Carl Oglesby, who served as president of Students for a Democratic
Society (SDS) during 1965-1966 and has since made a career as an
author, had a stroke last night while getting dressed for a party at
his literary agent's house celebrating the publication of his new
memoir about the 60s antiwar movement, Ravens in the Storm.
Mr. Oglesby, who is in his 70s, is at the hospital now in stable
condition and communicating lucidly, according to his agent, Susan Kahn.
News of Mr. Oglesby's stroke did not reach Scribner editor Colin
Robinson, who was co-hosting the event with Ms. Kahn and Mr.
Oglesby's other agent, Mike Locker, until after he arrived at the party.
According to Mr. Robinson, Mr. Oglesby was getting ready at Mr.
Locker's home when, about an hour before he was supposed to leave, he
started feeling ill and was taken to the hospital.
Mr. Robinson said that guestsamong them fellow former SDS president
Todd Gitlin, Vogue fashion director Sally Singer, Robert Karrow,
Walter Mosley, and a cluster of folks from The Nation--were informed
of Mr. Oglesby's condition as they arrived. Later, Mr. Robinson, Ms.
Kahn, and Mr. Locker gave toasts and expressed regret over the
"Obviously we missed him," Mr. Robinson said. "His book and the
spirit of it suffused the room."
Ms. Kahn said some guests wrote notes for Mr. Oglesby, which she
delivered to his hospital room this morning when she went to visit.
UPDATE: Ms. Kahn just called in to say that Mr. Oglesby is in good
spirits, though disappointed that he missed his party. Ms. Kahn
brought her camera along and showed him photos from the evening.
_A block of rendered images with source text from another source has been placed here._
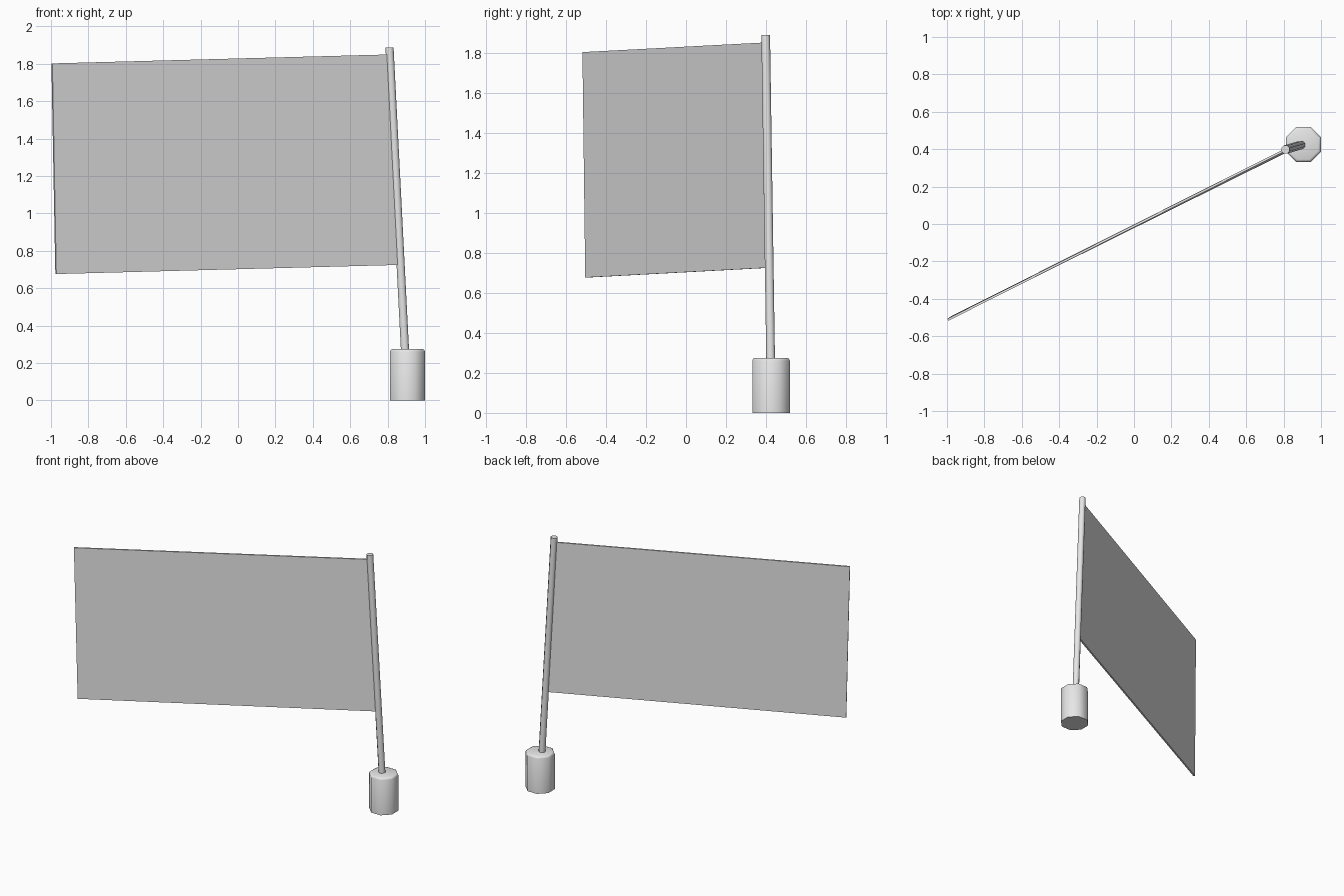
import bpy, bmesh, math
from mathutils import Vector

if "Cube" in bpy.data.objects:
    bpy.data.objects.remove(bpy.data.objects["Cube"])

grey = bpy.data.materials.new("plain_grey")
grey.diffuse_color = (0.8, 0.8, 0.8, 1)
grey.use_nodes = True
grey.node_tree.nodes["Principled BSDF"].inputs["Base Color"].default_value = grey.diffuse_color


def prism(name, start, end, radius, sides=8):
    """Closed prism running from start to end, with flats facing the axes."""
    axis = end - start
    bpy.ops.mesh.primitive_cylinder_add(vertices=sides, radius=radius,
                                        depth=axis.length)
    ob = bpy.context.object
    ob.name = name
    turn = Vector((0, 0, 1)).rotation_difference(axis).to_matrix().to_4x4()
    spin = turn.Rotation(math.pi / sides, 4, 'Z')
    ob.data.transform(turn @ spin)
    ob.location = (start + end) / 2
    ob.data.materials.append(grey)
    return ob


def smooth(ob):
    bpy.ops.object.select_all(action='DESELECT')
    ob.select_set(True)
    bpy.context.view_layer.objects.active = ob
    bpy.ops.object.shade_smooth_by_angle(angle=math.radians(60))


# Base: octagonal block with a softened top rim
foot = Vector((0.906, 0.425, 0))
base = prism("base", foot, foot + Vector((0, 0, 0.275)), 0.1012)
bm = bmesh.new()
bm.from_mesh(base.data)
rim = [e for e in bm.edges if all(v.co.z > 0.1 for v in e.verts)]
bmesh.ops.bevel(bm, geom=rim, offset=0.014, segments=2, profile=0.5,
                affect='EDGES')
bm.to_mesh(base.data)
bm.free()
smooth(base)

# Pole: thin leaning rod planted in the base
pole_low = Vector((0.904, 0.426, 0.05))
pole_top = Vector((0.810, 0.398, 1.887))
smooth(prism("pole", pole_low, pole_top, 0.0235))


def on_pole(z):
    t = (z - pole_low.z) / (pole_top.z - pole_low.z)
    return pole_low.lerp(pole_top, t)


# Flag: thin flat sheet hung from the pole axis
corners = [on_pole(1.850), Vector((-0.995, -0.512, 1.802)),
           Vector((-0.974, -0.498, 0.676)), on_pole(0.725)]
normal = (corners[1] - corners[0]).cross(corners[3] - corners[0]).normalized()
bm = bmesh.new()
sheet = bm.faces.new([bm.verts.new(c - normal * 0.006) for c in corners])
side = bmesh.ops.extrude_face_region(bm, geom=[sheet], use_keep_orig=True)
bmesh.ops.translate(bm, vec=normal * 0.012,
                    verts=[v for v in side["geom"]
                           if isinstance(v, bmesh.types.BMVert)])
bmesh.ops.recalc_face_normals(bm, faces=bm.faces)
mesh = bpy.data.meshes.new("flag")
bm.to_mesh(mesh)
bm.free()
mesh.materials.append(grey)
bpy.context.collection.objects.link(bpy.data.objects.new("flag", mesh))
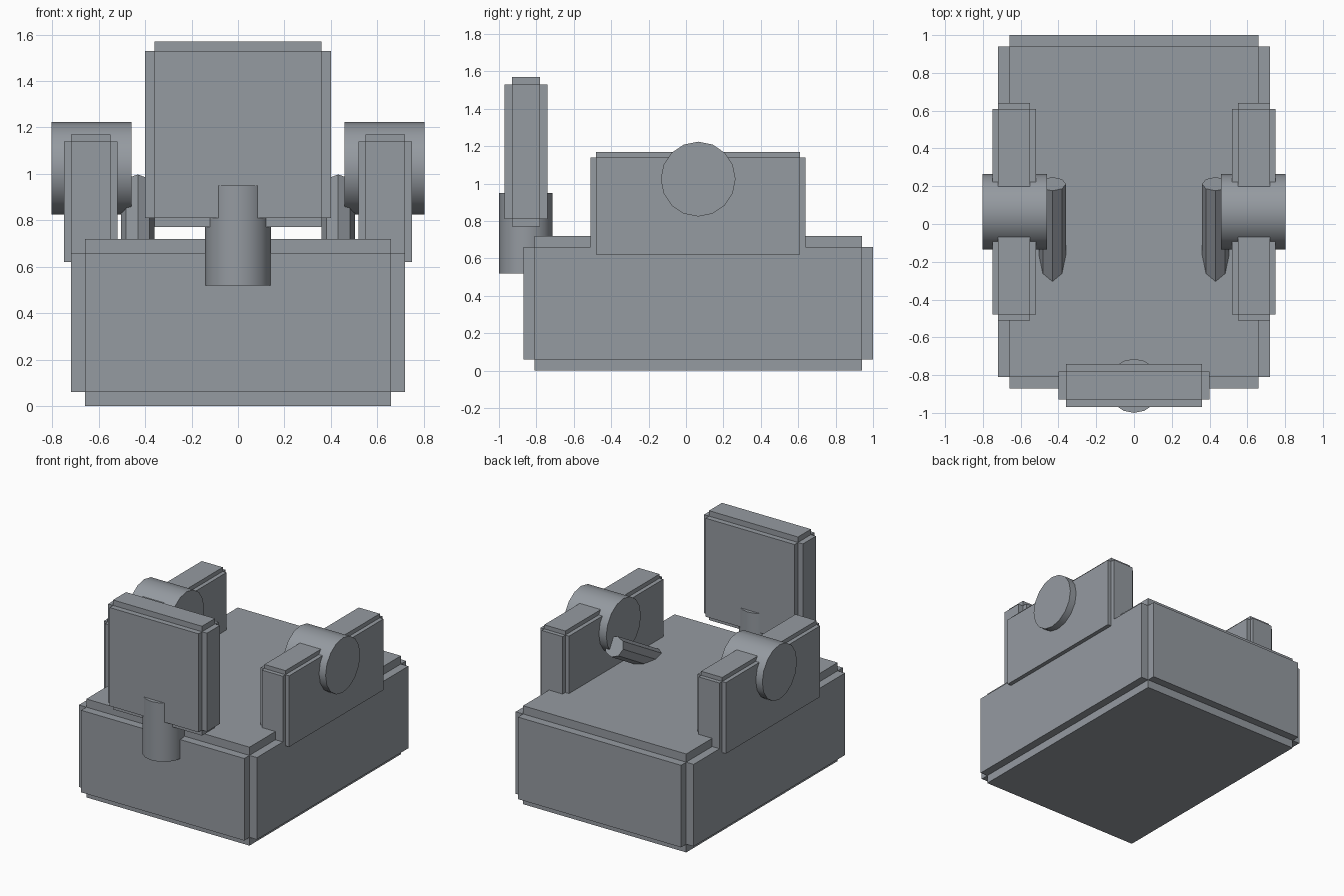
import bpy, bmesh
from math import radians, sin, cos
from mathutils import Vector, Matrix

if "Cube" in bpy.data.objects:
    bpy.data.objects.remove(bpy.data.objects["Cube"])

# Dark blue-grey metal for every part
metal = bpy.data.materials.new("dark_metal")
metal.diffuse_color = (0.30, 0.325, 0.355, 1)
metal.use_nodes = True
metal.node_tree.nodes["Principled BSDF"].inputs["Base Color"].default_value = metal.diffuse_color


def finish(bm, name):
    bmesh.ops.recalc_face_normals(bm, faces=bm.faces[:])
    mesh = bpy.data.meshes.new(name)
    bm.to_mesh(mesh)
    bm.free()
    mesh.materials.append(metal)
    obj = bpy.data.objects.new(name, mesh)
    bpy.context.collection.objects.link(obj)
    return obj


def notched_box(name, lo, hi, notch):
    """Box whose edges are cut by a square step: a core with six raised faces."""
    lo, hi = Vector(lo), Vector(hi)
    core = hi - lo - Vector((2 * notch,) * 3)
    bm = bmesh.new()
    bmesh.ops.create_cube(bm, size=1, matrix=Matrix.Translation((lo + hi) / 2)
                          @ Matrix.Diagonal((*core, 1)))
    bm.normal_update()
    out = bmesh.ops.extrude_discrete_faces(bm, faces=bm.faces[:])
    for f in out["faces"]:
        f.normal_update()
        offset = f.normal * notch
        for v in f.verts:
            v.co += offset
    return finish(bm, name)


def rod(name, start, end, radius, sides, smooth=True):
    """Capped cylinder between two points."""
    start, end = Vector(start), Vector(end)
    axis = end - start
    turn = Vector((0, 0, 1)).rotation_difference(axis.normalized()).to_matrix().to_4x4()
    bm = bmesh.new()
    bmesh.ops.create_cone(bm, cap_ends=True, segments=sides, radius1=radius,
                          radius2=radius, depth=axis.length,
                          matrix=Matrix.Translation((start + end) / 2) @ turn)
    obj = finish(bm, name)
    if smooth:
        bpy.ops.object.select_all(action='DESELECT')
        obj.select_set(True)
        bpy.context.view_layer.objects.active = obj
        bpy.ops.object.shade_smooth_by_angle(angle=radians(30))
    return obj


# Main body
notched_box("base", (-0.72, -0.87, 0), (0.72, 1.0, 0.72), 0.06)

# Upright front panel on its post
notched_box("front_panel", (-0.40, -0.97, 0.77), (0.40, -0.74, 1.57), 0.04)
rod("front_post", (0, -0.857, 0.52), (0, -0.857, 0.95), 0.143, 16)

# Side walls with pivots and slanted levers
tilt = radians(30)
for side, label in ((-1, "left"), (1, "right")):
    x0, x1 = sorted((side * 0.52, side * 0.75))
    notched_box(label + "_wall", (x0, -0.51, 0.59), (x1, 0.64, 1.17), 0.03)
    rod(label + "_pivot", (side * 0.46, 0.065, 1.024), (side * 0.803, 0.065, 1.024), 0.2, 16)
    top = Vector((side * 0.432, 0.212, 0.935))
    rod(label + "_lever", top, top - 0.7 * Vector((0, cos(tilt), sin(tilt))),
        0.072, 8, smooth=False)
She
also brought him the notes that guests such as Mr. Robinson and
Barbara Garson, author of the well-known countercultural play
MacBird, wrote him last night.